- _How to complete this task_
Return the records below in full. Keep every word exact and skip the images.

- _The data_

===============

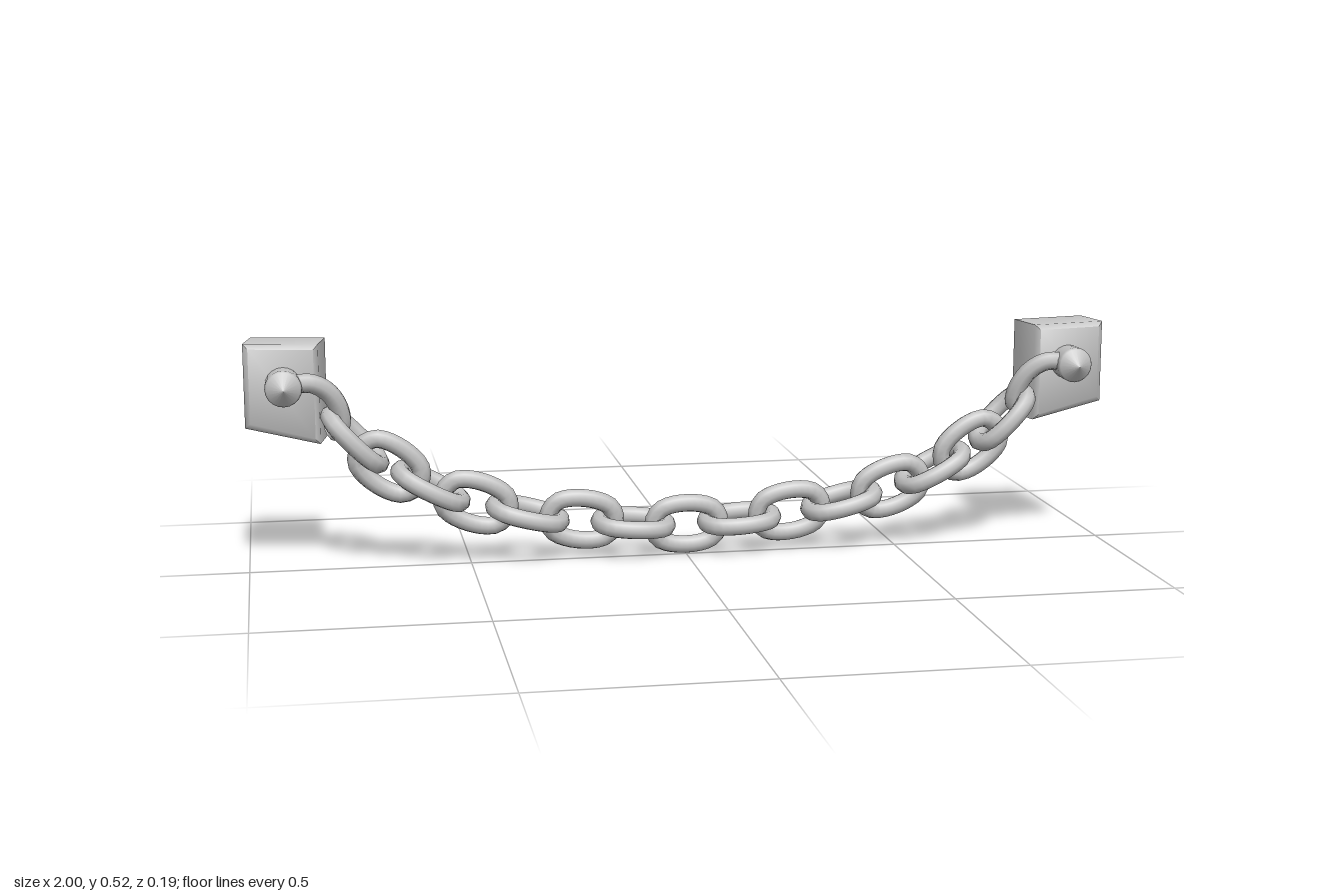
import * as THREE from 'three';
import { toCreasedNormals } from 'three/addons/utils/BufferGeometryUtils.js';

const steel = new THREE.MeshStandardMaterial({ color: 0xc2c2c2, side: THREE.DoubleSide });
steel.name = 'steel grey';

function part(name, geometry, parent) {
  const mesh = new THREE.Mesh(geometry, steel);
  mesh.name = name;
  parent.add(mesh);
  return mesh;
}

const curveThrough = (points, closed) =>
  new THREE.CatmullRomCurve3(points.map(p => new THREE.Vector3(...p)), closed, 'centripetal');

// Oval chain link lying in the xy plane
function linkGeometry() {
  const points = [];
  const radius = 0.0485, half = 0.03;
  for (const side of [1, -1]) {
    for (let i = 0; i <= 4; i++) {
      const a = -Math.PI / 2 + (i / 4) * Math.PI;
      points.push([side * (half + radius * Math.cos(a)), side * radius * Math.sin(a), 0]);
    }
  }
  return new THREE.TubeGeometry(curveThrough(points, true), 28, 0.0215, 8, true);
}

// Hollow wall block: skewed quad sections, bevelled front, open back
function blockGeometry(s) {
  const section = (shift, inset, z) => {
    const corners = [
      [0.833 + inset, 0.518 - inset], [0.833 + inset, 0.292 + inset * 1.2],
      [0.998 - inset, 0.333 + inset], [0.998 - inset, 0.523 - inset],
    ].map(([x, y]) => [s * (x + shift), y, z]);
    return s > 0 ? corners : corners.reverse();
  };
  const rings = [section(-0.018, 0, -0.097), section(0, 0, 0.001), section(0, 0.011, 0.012)];
  const verts = [];
  const quad = (a, b, c, d) => verts.push(...a, ...b, ...c, ...a, ...c, ...d);
  for (let r = 0; r < rings.length - 1; r++) {
    for (let i = 0; i < 4; i++) {
      const j = (i + 1) % 4;
      quad(rings[r][i], rings[r][j], rings[r + 1][j], rings[r + 1][i]);
    }
  }
  quad(...rings[rings.length - 1]);
  const geometry = new THREE.BufferGeometry();
  geometry.setAttribute('position', new THREE.Float32BufferAttribute(verts, 3));
  return toCreasedNormals(geometry, THREE.MathUtils.degToRad(55));
}

// Pointed stud on the front of each block
function studGeometry() {
  const profile = [[0.04, 0.012], [0.041, 0.062], [0.037, 0.067], [0, 0.097]];
  const geometry = new THREE.LatheGeometry(profile.map(p => new THREE.Vector2(...p)), 20);
  return geometry.rotateX(Math.PI / 2);
}

// Open hook from the stud into the last link
function hookGeometry(s) {
  const path = [
    [0.9, 0.434, 0.036], [0.85, 0.436, 0.036], [0.812, 0.412, 0.026],
    [0.788, 0.368, 0.012], [0.787, 0.332, 0.002], [0.813, 0.316, -0.006],
  ].map(([x, y, z]) => [s * x, y, z]);
  return new THREE.TubeGeometry(curveThrough(path, false), 20, 0.0215, 8, false);
}

export function createModel() {
  const model = new THREE.Group();
  model.name = 'hangingChain';

  // Links from the middle outwards: x, y, tilt in degrees; every other one lies flat
  const chain = new THREE.Group();
  chain.name = 'chain';
  model.add(chain);
  const link = linkGeometry();
  const roll = THREE.MathUtils.degToRad(7);
  const stations = [
    [0, 0.074, 0], [0.125, 0.081, 4], [0.245, 0.095, 8], [0.37, 0.114, 14],
    [0.488, 0.144, 20], [0.59, 0.186, 28], [0.682, 0.235, 36], [0.757, 0.3, 46],
  ];
  stations.forEach(([x, y, tilt], i) => {
    for (const s of i === 0 ? [1] : [1, -1]) {
      const mesh = part(i % 2 ? 'flatLink' : 'uprightLink', link, chain);
      mesh.position.set(s * x, y, 0.001);
      mesh.rotation.set(roll + (i % 2 ? Math.PI / 2 : 0), 0, s * THREE.MathUtils.degToRad(tilt), 'ZYX');
    }
  });

  // Mirrored wall mounts
  const stud = studGeometry();
  for (const s of [1, -1]) {
    const mount = new THREE.Group();
    mount.name = s > 0 ? 'leftMount' : 'rightMount';
    part('wallBlock', blockGeometry(s), mount);
    part('stud', stud, mount).position.set(s * 0.912, 0.43, 0);
    part('hook', hookGeometry(s), mount);
    model.add(mount);
  }
  return model;
}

===============

- _Reply_
import * as THREE from 'three';
import { toCreasedNormals } from 'three/addons/utils/BufferGeometryUtils.js';

const steel = new THREE.MeshStandardMaterial({ color: 0xc2c2c2, side: THREE.DoubleSide });
steel.name = 'steel grey';

function part(name, geometry, parent) {
  const mesh = new THREE.Mesh(geometry, steel);
  mesh.name = name;
  parent.add(mesh);
  return mesh;
}

const curveThrough = (points, closed) =>
  new THREE.CatmullRomCurve3(points.map(p => new THREE.Vector3(...p)), closed, 'centripetal');

// Oval chain link lying in the xy plane
function linkGeometry() {
  const points = [];
  const radius = 0.0485, half = 0.03;
  for (const side of [1, -1]) {
    for (let i = 0; i <= 4; i++) {
      const a = -Math.PI / 2 + (i / 4) * Math.PI;
      points.push([side * (half + radius * Math.cos(a)), side * radius * Math.sin(a), 0]);
    }
  }
  return new THREE.TubeGeometry(curveThrough(points, true), 28, 0.0215, 8, true);
}

// Hollow wall block: skewed quad sections, bevelled front, open back
function blockGeometry(s) {
  const section = (shift, inset, z) => {
    const corners = [
      [0.833 + inset, 0.518 - inset], [0.833 + inset, 0.292 + inset * 1.2],
      [0.998 - inset, 0.333 + inset], [0.998 - inset, 0.523 - inset],
    ].map(([x, y]) => [s * (x + shift), y, z]);
    return s > 0 ? corners : corners.reverse();
  };
  const rings = [section(-0.018, 0, -0.097), section(0, 0, 0.001), section(0, 0.011, 0.012)];
  const verts = [];
  const quad = (a, b, c, d) => verts.push(...a, ...b, ...c, ...a, ...c, ...d);
  for (let r = 0; r < rings.length - 1; r++) {
    for (let i = 0; i < 4; i++) {
      const j = (i + 1) % 4;
      quad(rings[r][i], rings[r][j], rings[r + 1][j], rings[r + 1][i]);
    }
  }
  quad(...rings[rings.length - 1]);
  const geometry = new THREE.BufferGeometry();
  geometry.setAttribute('position', new THREE.Float32BufferAttribute(verts, 3));
  return toCreasedNormals(geometry, THREE.MathUtils.degToRad(55));
}

// Pointed stud on the front of each block
function studGeometry() {
  const profile = [[0.04, 0.012], [0.041, 0.062], [0.037, 0.067], [0, 0.097]];
  const geometry = new THREE.LatheGeometry(profile.map(p => new THREE.Vector2(...p)), 20);
  return geometry.rotateX(Math.PI / 2);
}

// Open hook from the stud into the last link
function hookGeometry(s) {
  const path = [
    [0.9, 0.434, 0.036], [0.85, 0.436, 0.036], [0.812, 0.412, 0.026],
    [0.788, 0.368, 0.012], [0.787, 0.332, 0.002], [0.813, 0.316, -0.006],
  ].map(([x, y, z]) => [s * x, y, z]);
  return new THREE.TubeGeometry(curveThrough(path, false), 20, 0.0215, 8, false);
}

export function createModel() {
  const model = new THREE.Group();
  model.name = 'hangingChain';

  // Links from the middle outwards: x, y, tilt in degrees; every other one lies flat
  const chain = new THREE.Group();
  chain.name = 'chain';
  model.add(chain);
  const link = linkGeometry();
  const roll = THREE.MathUtils.degToRad(7);
  const stations = [
    [0, 0.074, 0], [0.125, 0.081, 4], [0.245, 0.095, 8], [0.37, 0.114, 14],
    [0.488, 0.144, 20], [0.59, 0.186, 28], [0.682, 0.235, 36], [0.757, 0.3, 46],
  ];
  stations.forEach(([x, y, tilt], i) => {
    for (const s of i === 0 ? [1] : [1, -1]) {
      const mesh = part(i % 2 ? 'flatLink' : 'uprightLink', link, chain);
      mesh.position.set(s * x, y, 0.001);
      mesh.rotation.set(roll + (i % 2 ? Math.PI / 2 : 0), 0, s * THREE.MathUtils.degToRad(tilt), 'ZYX');
    }
  });

  // Mirrored wall mounts
  const stud = studGeometry();
  for (const s of [1, -1]) {
    const mount = new THREE.Group();
    mount.name = s > 0 ? 'leftMount' : 'rightMount';
    part('wallBlock', blockGeometry(s), mount);
    part('stud', stud, mount).position.set(s * 0.912, 0.43, 0);
    part('hook', hookGeometry(s), mount);
    model.add(mount);
  }
  return model;
}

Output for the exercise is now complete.